In 2018, a court found that Elon Musk broke the US labor law after he tweeted that if Tesla factory workers decided to unionize, they would not get stock options. This decision was made by the Fifth Circuit Court of Appeals on Friday and was also confirmed by the National Labor Relations Board (NLRB). So basically, Musk had made some very serious threats about taking away employees’ bonuses as punishment for their decision about joining a union.
In May 2018, someone asked Elon Musk (via Twitter) if he believes in unions. He said that it’s okay for the people working at his company’s car plant to unionize; they could do so tomorrow if they wanted. However, he pointed out that this comes with paying extra money for dues, giving up stock options and wouldn’t bring any additional benefits since the plant already has a better safety record than when it was a part of the UAW and everyone is already provided with health care.
Tesla CEO Elon Musk tweeted something in 2018, which caught the attention of labor activists.

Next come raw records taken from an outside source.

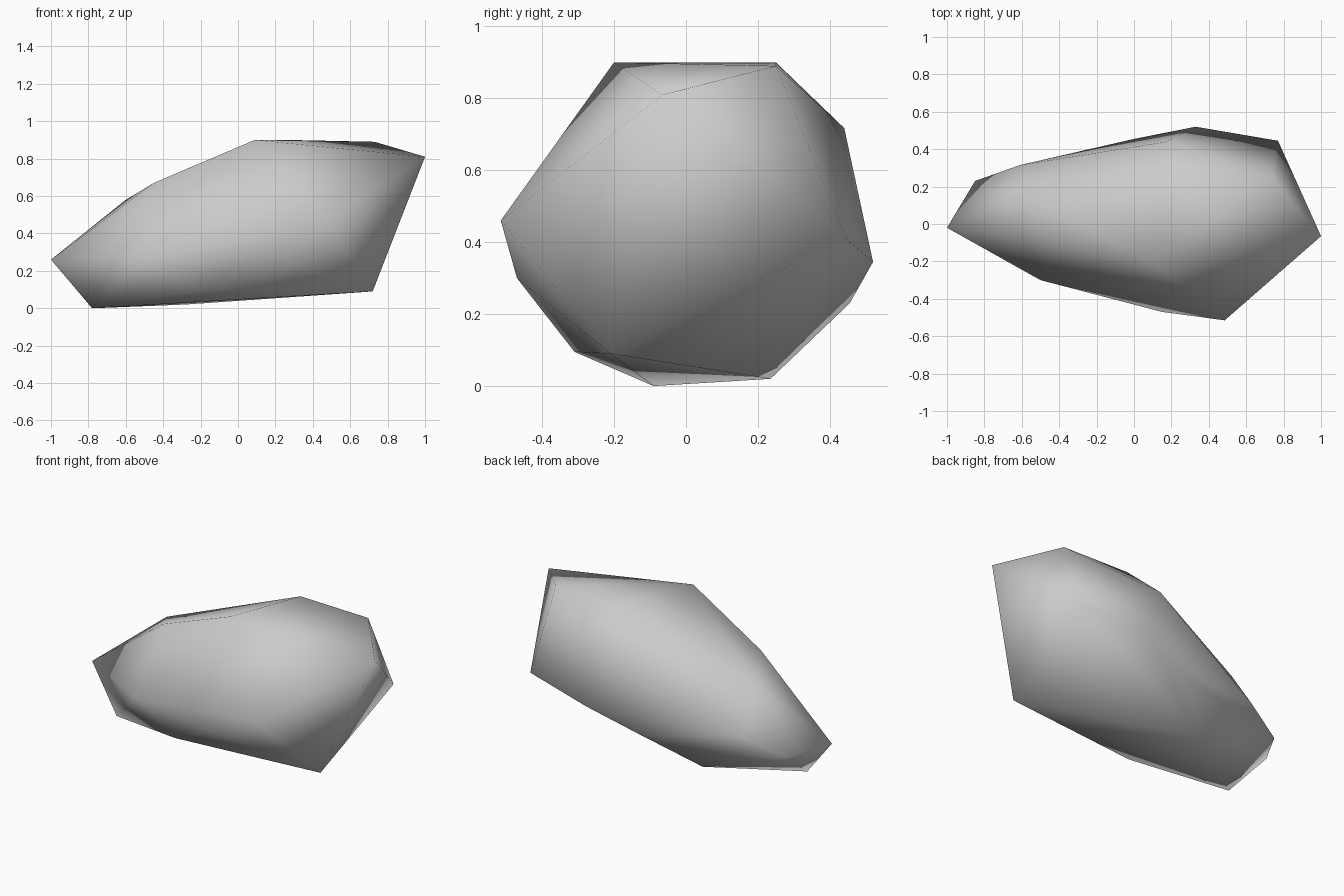
import bpy
import bmesh

# Corner points of the boulder, grouped by region
top = [(0.09, -0.20, 0.90), (0.26, 0.25, 0.90), (0.73, 0.25, 0.89),
       (1.00, -0.065, 0.81), (-0.45, -0.10, 0.67), (-0.60, 0.15, 0.58)]
back = [(0.175, 0.44, 0.717), (0.77, 0.445, 0.41), (0.33, 0.52, 0.345),
        (0.00, 0.455, 0.23), (-0.61, 0.315, 0.33), (-0.85, 0.23, 0.23)]
front = [(0.485, -0.515, 0.46), (0.15, -0.47, 0.30),
         (-0.50, -0.30, 0.27), (-1.00, -0.02, 0.26)]
bottom = [(0.72, -0.21, 0.09), (-0.22, -0.31, 0.095),
          (-0.28, 0.235, 0.02), (-0.78, -0.09, 0.00)]

# Wrap the points in a closed skin
bm = bmesh.new()
for p in top + back + front + bottom:
    bm.verts.new(p)
bmesh.ops.convex_hull(bm, input=bm.verts[:])
bmesh.ops.recalc_face_normals(bm, faces=bm.faces[:])
for f in bm.faces:
    f.smooth = True

mesh = bpy.data.meshes.new("boulder")
bm.to_mesh(mesh)
bm.free()

# Plain grey stone
stone = bpy.data.materials.new("stone grey")
stone.diffuse_color = (0.6, 0.6, 0.6, 1.0)
mesh.materials.append(stone)

boulder = bpy.data.objects.new("boulder", mesh)
bpy.context.collection.objects.link(boulder)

Later in 2021, the United Auto Workers union filed a complaint with the National Labor Relations Board (NLRB). They claimed that Musk had threatened employees with his tweet. Tesla argued that Musk had meant to point out that workers at other car companies don’t get stock options. However, NLRB Chair Wilma Liebman thought differently. She said that employees would interpret the tweet as a warning – if they choose to unionize, they may not be able to have access to stock options anymore.
The Fifth Circuit Court agreed with the NLRB’s decision. They said that offering stock options is a kind of payment for Tesla’s employees, and Tesla’s tweet did not show that they would need to stop giving out stock options or that it was because of the UAW (Union). Therefore, this tweet can be seen as a warning that Tesla might take away their stock options if their employees join the union.
A court recently told Elon Musk (Tesla’s head) that he must delete a tweet he made. Even after the ruling, he still has not taken down the post yet. Meanwhile, the Fifth Circuit Court said that Tesla must rehire Richard Ortiz, an employee that was dismissed from the company for organizing protests at its factory located in California.